And the shortage is getting worse: According to the ministry, Taiwan’s population has been falling since 2020. Earlier this year, the ministry warned that the number of military personnel in 2022 would be the lowest in a decade. And the birthrate is expected to continue falling: A new report by Taiwan’s National Development Council predicts that the island will expect about 20,000 fewer births per year by 2035. By 2035, Taiwan will even be the country with the lowest birth rate in the world.
Low wages and a society that focuses on overtime, combined with high living costs, are responsible for the fact that young people have little time to start a family. The future perspectives resulting from the conflict with China also influence the life planning of the Taiwanese.

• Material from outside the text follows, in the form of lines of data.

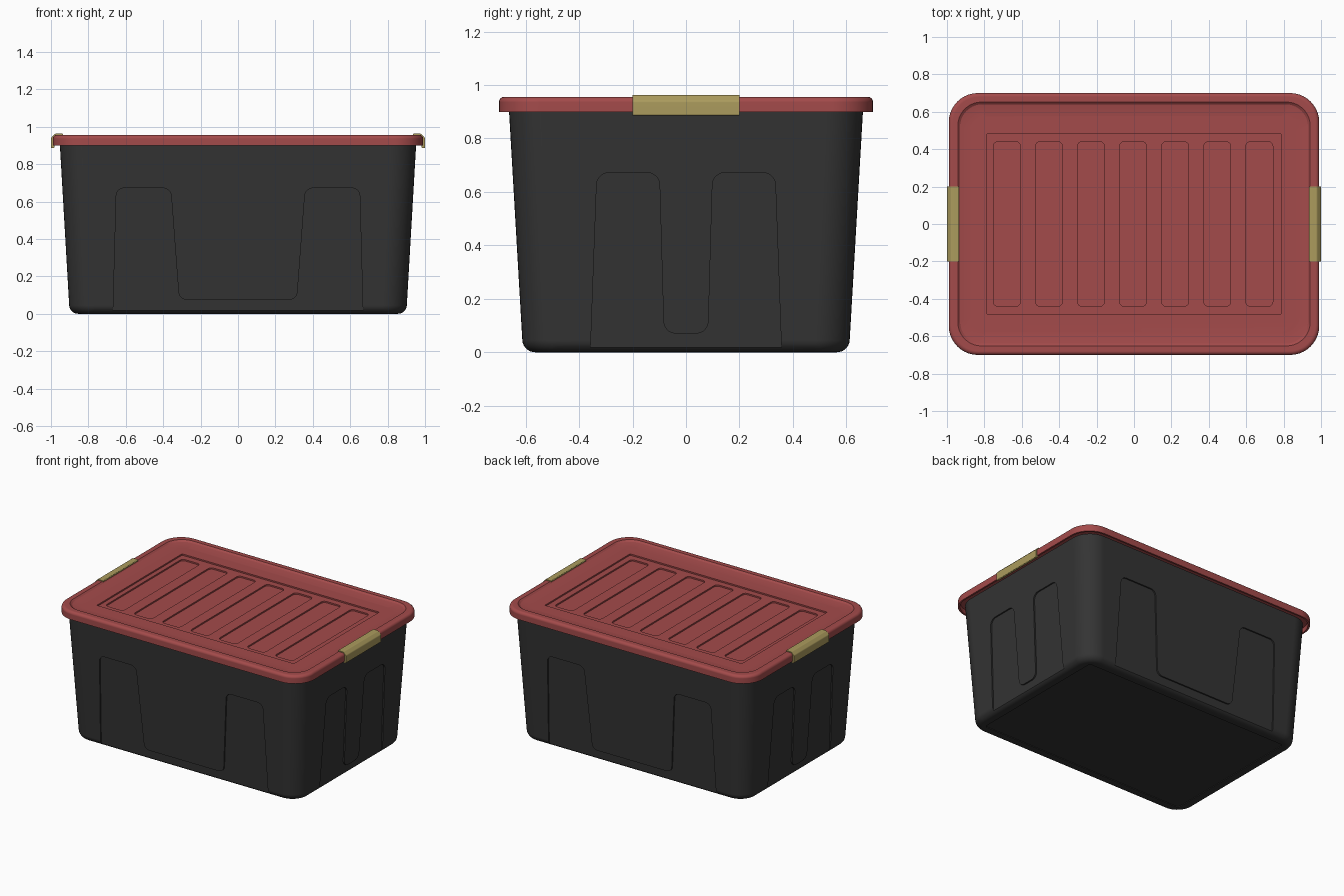
import bpy, bmesh, math
from mathutils import Vector, geometry

cube = bpy.data.objects.get("Cube")
if cube:
    bpy.data.objects.remove(cube)


def material(name, rgb):
    m = bpy.data.materials.new(name)
    m.use_nodes = True
    m.diffuse_color = (*rgb, 1)
    bsdf = next(n for n in m.node_tree.nodes if n.type == 'BSDF_PRINCIPLED')
    bsdf.inputs["Base Color"].default_value = (*rgb, 1)
    bsdf.inputs["Roughness"].default_value = 0.6
    return m


CHARCOAL = material("charcoal plastic", (0.034, 0.034, 0.034))
RED = material("dull red plastic", (0.37, 0.07, 0.07))
GOLD = material("olive gold plastic", (0.41, 0.33, 0.11))


def rounded(points, radius, steps=11):
    """Closed 2D outline with every corner rounded."""
    pts = [Vector(p) for p in points]
    out = []
    for i, p in enumerate(pts):
        a = p + (pts[i - 1] - p).normalized() * radius
        b = p + (pts[(i + 1) % len(pts)] - p).normalized() * radius
        out += geometry.interpolate_bezier(a, a.lerp(p, .55), b.lerp(p, .55), b, steps)
    return [Vector(p[:2]) for p in out]


def rect(hx, hy, radius):
    return rounded([(-hx, -hy), (hx, -hy), (hx, hy), (-hx, hy)], radius)


def loft(name, rings, mat):
    """Closed solid skinned through 3D rings of equal length."""
    bm = bmesh.new()
    loops = [[bm.verts.new(p) for p in ring] for ring in rings]
    n = len(loops[0])
    for lo, hi in zip(loops, loops[1:]):
        for i in range(n):
            j = (i + 1) % n
            bm.faces.new((lo[i], lo[j], hi[j], hi[i]))
    bm.faces.new(loops[0][::-1])
    bm.faces.new(loops[-1])
    bmesh.ops.recalc_face_normals(bm, faces=bm.faces)
    mesh = bpy.data.meshes.new(name)
    bm.to_mesh(mesh)
    bm.free()
    ob = bpy.data.objects.new(name, mesh)
    bpy.context.collection.objects.link(ob)
    mesh.materials.append(mat)
    return ob


def level(outline, z):
    return [(p.x, p.y, z) for p in outline]


def activate(ob):
    bpy.ops.object.select_all(action='DESELECT')
    ob.select_set(True)
    bpy.context.view_layer.objects.active = ob


def cut(target, cutter):
    mod = target.modifiers.new("cut", 'BOOLEAN')
    mod.object = cutter
    mod.solver = 'EXACT'
    activate(target)
    bpy.ops.object.modifier_apply(modifier=mod.name)
    bpy.data.objects.remove(cutter)


def finish(ob):
    activate(ob)
    bpy.ops.object.shade_smooth_by_angle(angle=math.radians(14))
    mod = ob.modifiers.new("even_shading", 'WEIGHTED_NORMAL')
    mod.keep_sharp = True


# Tub: tapered walls with a rounded bottom edge
HX, HY, TAPER, TOP, FILLET = 0.9, 0.61, 0.058, 0.905, 0.045
rings = []
for k in range(9):
    a = math.radians(90) * k / 8
    inset = FILLET * (1 - math.sin(a))
    z = FILLET * (1 - math.cos(a))
    w = TAPER * z - inset
    rings.append(level(rect(HX + w, HY + w, 0.13 - inset), z))
rings.append(level(rect(HX + TAPER * TOP, HY + TAPER * TOP, 0.14), TOP))
tub = loft("tub", rings, CHARCOAL)


# Shallow two-legged recesses on the four walls
def wall_cutter(half, sign, axis, legs, radius):
    (foot, shoulder, crotch_top, crotch), (top, low) = legs
    side = [(foot, -0.15), (shoulder, top), (crotch_top, top), (crotch, low)]
    outline = rounded([(-u, v) for u, v in side] + [(u, v) for u, v in side[::-1]], radius)

    def place(p, offset):
        d = sign * (half + TAPER * p.y + offset)
        return (p.x, d, p.y) if axis == 'y' else (d, p.x, p.y)

    return loft("recess_cutter", [[place(p, o) for p in outline] for o in (-0.01, 0.1)], CHARCOAL)


LONG_LEGS = ((0.672, 0.65, 0.36, 0.315), (0.672, 0.075))
SHORT_LEGS = ((0.363, 0.333, 0.1, 0.083), (0.672, 0.07))
for sign in (-1, 1):
    cut(tub, wall_cutter(HY, sign, 'y', LONG_LEGS, 0.04))
    cut(tub, wall_cutter(HX, sign, 'x', SHORT_LEGS, 0.045))

# Recessed underside
base = rect(0.82, 0.53, 0.02)
cut(tub, loft("base_cutter", [level(base, -0.1), level(base, 0.005)], CHARCOAL))
finish(tub)

# Lid: hollow overhanging skirt, rounded rim, sloping gutter, flat floor
LX, LY, LR, RIM, FLOOR = 0.99, 0.7, 0.155, 0.956, 0.936
profile = [(0.075, 0.89), (0.075, 0.93), (0.014, 0.93), (0.012, 0.899), (0, 0.899)]
for k in range(9):
    a = math.radians(90) * k / 8
    profile.append((0.02 * (1 - math.cos(a)), RIM - 0.02 + 0.02 * math.sin(a)))
profile += [(0.048, RIM), (0.06, RIM - 0.01), (0.122, FLOOR)]
lid = loft("lid", [level(rect(LX - i, LY - i, LR - i * 0.6), z) for i, z in profile], RED)

# Sunken centre field and seven slots
field = rect(0.785, 0.485, 0.005)
cut(lid, loft("field_cutter", [level(field, FLOOR - 0.01), level(field, 1.1)], RED))
for i in range(7):
    slot = [p + Vector((-0.005 + 0.225 * (i - 3), 0)) for p in rect(0.072, 0.44, 0.025)]
    cut(lid, loft("slot_cutter", [level(slot, FLOOR - 0.02), level(slot, 1.1)], RED))
finish(lid)

# Clips hooked over the short edges of the lid
hook = rounded([(0.935, 0.95), (0.935, 0.963), (0.978, 0.963), (1.0, 0.94), (1.0, 0.886),
                (0.982, 0.886), (0.982, 0.9), (0.985, 0.93), (0.97, 0.95)], 0.005, 5)
for name, sign in (("left_clip", 1), ("right_clip", -1)):
    clip = loft(name, [[(sign * p.x, y, p.y) for p in hook] for y in (-0.2, 0.2)], GOLD)
    finish(clip)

The ongoing decline thus poses a major challenge for Taiwan’s future. So how can the island state now recruit able-bodied soldiers?

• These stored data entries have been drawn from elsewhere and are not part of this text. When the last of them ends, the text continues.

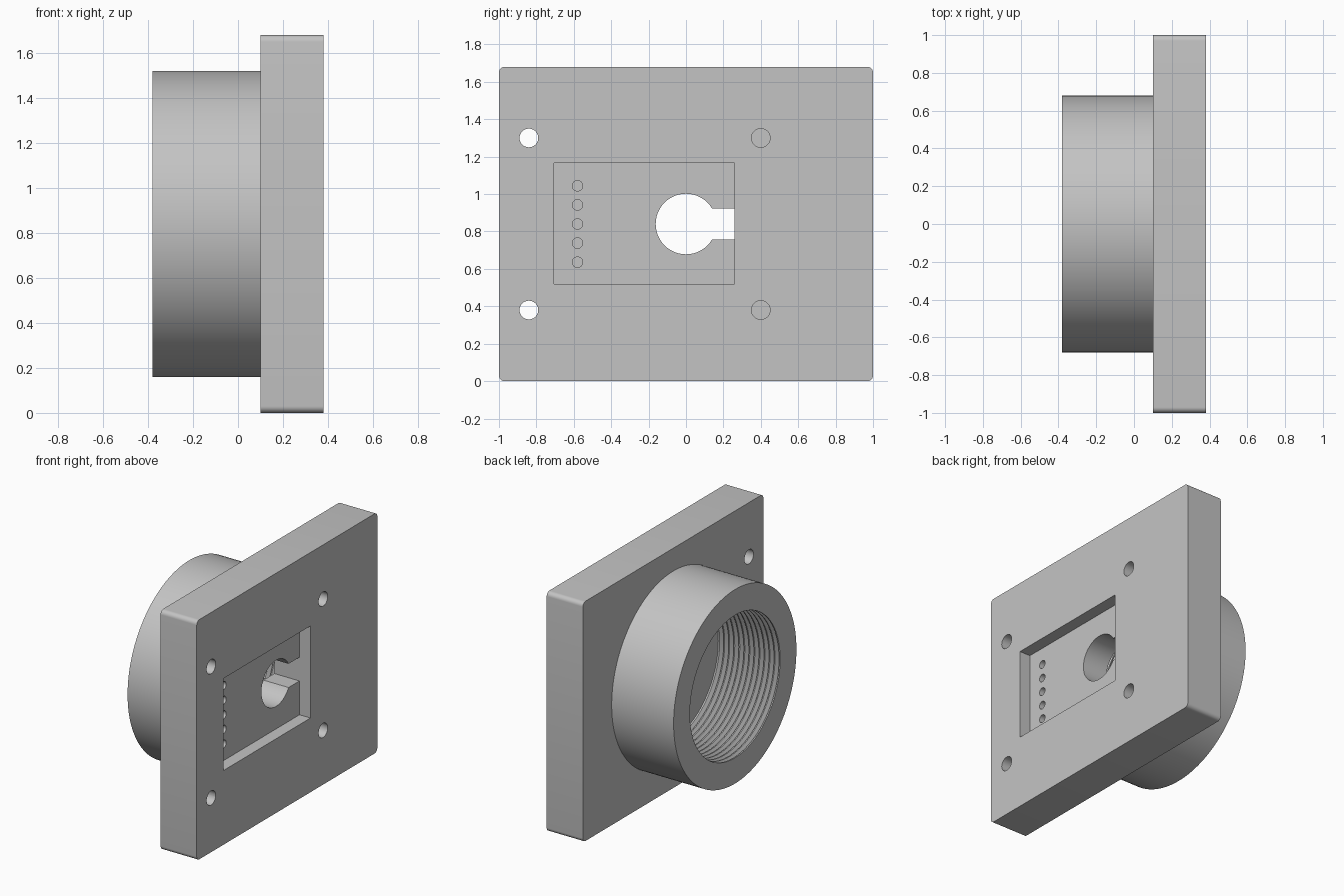
import bpy, bmesh, math
from mathutils import Matrix, Vector

cube = bpy.data.objects.get("Cube")
if cube:
    bpy.data.objects.remove(cube, do_unlink=True)

MID_Z = 0.84                   # height of the ring axis
BACK, FACE = 0.10, 0.38        # the two faces of the plate along x
POCKET_FLOOR = 0.295

grey = bpy.data.materials.new("light grey")
grey.use_nodes = True
colour = (0.55, 0.55, 0.55, 1)
grey.diffuse_color = colour
grey.node_tree.nodes["Principled BSDF"].inputs["Base Color"].default_value = colour


def make_object(name, bm):
    bmesh.ops.recalc_face_normals(bm, faces=bm.faces[:])
    mesh = bpy.data.meshes.new(name)
    bm.to_mesh(mesh)
    bm.free()
    mesh.materials.append(grey)
    ob = bpy.data.objects.new(name, mesh)
    bpy.context.collection.objects.link(ob)
    return ob


def box(name, x0, x1, y0, y1, z0, z1, corner=0):
    bm = bmesh.new()
    size = Matrix.Diagonal((x1 - x0, y1 - y0, z1 - z0, 1))
    place = Matrix.Translation(((x0 + x1) / 2, (y0 + y1) / 2, (z0 + z1) / 2))
    bmesh.ops.create_cube(bm, size=1, matrix=place @ size)
    if corner:                 # round only the edges that run along x
        edges = [e for e in bm.edges
                 if abs(e.verts[0].co.x - e.verts[1].co.x) > 0.01]
        bmesh.ops.bevel(bm, geom=edges, offset=corner, segments=6,
                        profile=0.5, affect='EDGES')
    return make_object(name, bm)


def rod(name, y, z, radius, segments=32):
    bm = bmesh.new()
    turn = Matrix.Rotation(math.pi / 2, 4, 'Y')
    bmesh.ops.create_cone(bm, cap_ends=True, segments=segments, radius1=radius,
                          radius2=radius, depth=0.6,
                          matrix=Matrix.Translation((0.3, y, z)) @ turn)
    return make_object(name, bm)


def activate(ob):
    bpy.ops.object.select_all(action='DESELECT')
    ob.select_set(True)
    bpy.context.view_layer.objects.active = ob


def cut(target, cutter):
    cutter.hide_render = True
    activate(target)
    mod = target.modifiers.new("cut", 'BOOLEAN')
    mod.operation = 'DIFFERENCE'
    mod.solver = 'EXACT'
    mod.object = cutter
    bpy.ops.object.modifier_apply(modifier=mod.name)
    bpy.data.objects.remove(cutter, do_unlink=True)


# Mounting plate with rounded corners
plate = box("mounting_plate", BACK, FACE, -1, 1, 0, 2 * MID_Z, corner=0.03)

# Rectangular pocket, then the keyhole through its floor
cut(plate, box("pocket_cutter", POCKET_FLOOR, 0.5, -0.705, 0.26, 0.52, 1.165))
cut(plate, rod("keyhole_cutter", 0, MID_Z, 0.162, 64))
cut(plate, box("slot_cutter", 0, 0.34, 0.05, 0.2595, MID_Z - 0.083, MID_Z + 0.083))

# Four screw holes and a row of five pin holes
for y in (-0.84, 0.40):
    for side in (-1, 1):
        cut(plate, rod("screw_hole_cutter", y, MID_Z + side * 0.46, 0.05))
for i in range(-2, 3):
    cut(plate, rod("pin_hole_cutter", -0.58, MID_Z + i * 0.102, 0.028, 24))

# Threaded ring: closed (x, radius) profile with saw-tooth grooves inside
TURNS, START, PITCH = 12, -0.375, 0.039
profile = [(BACK, 0.68), (-0.38, 0.68), (-0.38, 0.50)]
for i in range(TURNS):
    x = START + i * PITCH
    profile += [(x + 0.004, 0.50), (x + PITCH / 2, 0.525), (x + PITCH - 0.004, 0.50)]
profile.append((BACK, 0.50))

bm = bmesh.new()
SEGMENTS = 128
loops = []
for s in range(SEGMENTS):
    a = 2 * math.pi * s / SEGMENTS
    loops.append([bm.verts.new((x, r * math.cos(a), MID_Z + r * math.sin(a)))
                  for x, r in profile])
for s in range(SEGMENTS):
    here, there = loops[s], loops[(s + 1) % SEGMENTS]
    for k in range(len(profile)):
        n = (k + 1) % len(profile)
        bm.faces.new((here[k], here[n], there[n], there[k]))
ring = make_object("threaded_ring", bm)

# Smooth round walls, crisp edges
for ob in (plate, ring):
    activate(ob)
    bpy.ops.object.shade_smooth_by_angle(angle=math.radians(30))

Extending conscription could be a solution. For example, there is a debate about whether the government should increase the length of compulsory military service, reports CNN. However, this would mean a U-turn on the part of the government: the ruling Democratic Progressive Party and the largest opposition party, the Kuomintang, had reduced conscription from more than two years to the current four months in recent years, and this could now be changed again.
On Wednesday, Taiwan’s Defense Minister Chiu Kuo-cheng said such plans should be released before the end of the year, according to CNN. However, the government’s proposal does not meet with just encouragement: Some young students in Taiwan are expressing their frustration on the Taiwanese social media service “PTT”, the report goes on to say. The general public, however, appears to be behind the proposal, according to opinion polls. Accordingly, 75.9 percent of those surveyed consider an extension to one year to be sensible – only 17.8 percent are against it.
There don’t seem to be any other options for the time being. Su Tzu-yun, director of Taiwan’s National Defense and Security Research Institute, told CNN: “The extension of conscription is a national security issue for us. We are facing an increasing threat and we need more firepower and manpower.”
But this does not mean that Taiwan is an outlier in East Asia – the birth rate is also falling in Japan, South Korea and China. However, the situation for Taiwan is more difficult because the population base is smaller than other countries with similar problems. Above all, the security threat from China makes the low birth rate a massive problem.
The decline in the young population also has a long-term impact on the performance of Taiwan’s economy, which is an important pillar of the country. Despite its small population, Taiwan is the 21st largest economy in the world. Most of its economic strength comes from its leading role in the manufacture of semiconductor chips, which are essential for smartphones and computers.
The pioneering role in the production of semiconductor chips offers the West a strong incentive to intervene in a military invasion of Beijing. But if economic strength dwindles due to staff shortages, the threat from Beijing could grow.
Still, there are those who aren’t worried about Taiwan’s low birth rate. Alice Cheng, a professor of sociology at Taiwan’s Academia Sinica, told CNN that just a few decades ago there were warnings of food shortages caused by a population explosion.
She goes on to say that if the low birth rate reflects an improvement in women’s rights, it’s not a bad thing. Because worldwide it can be observed that birth rates fall as soon as the educational level of women improves, according to Cheng.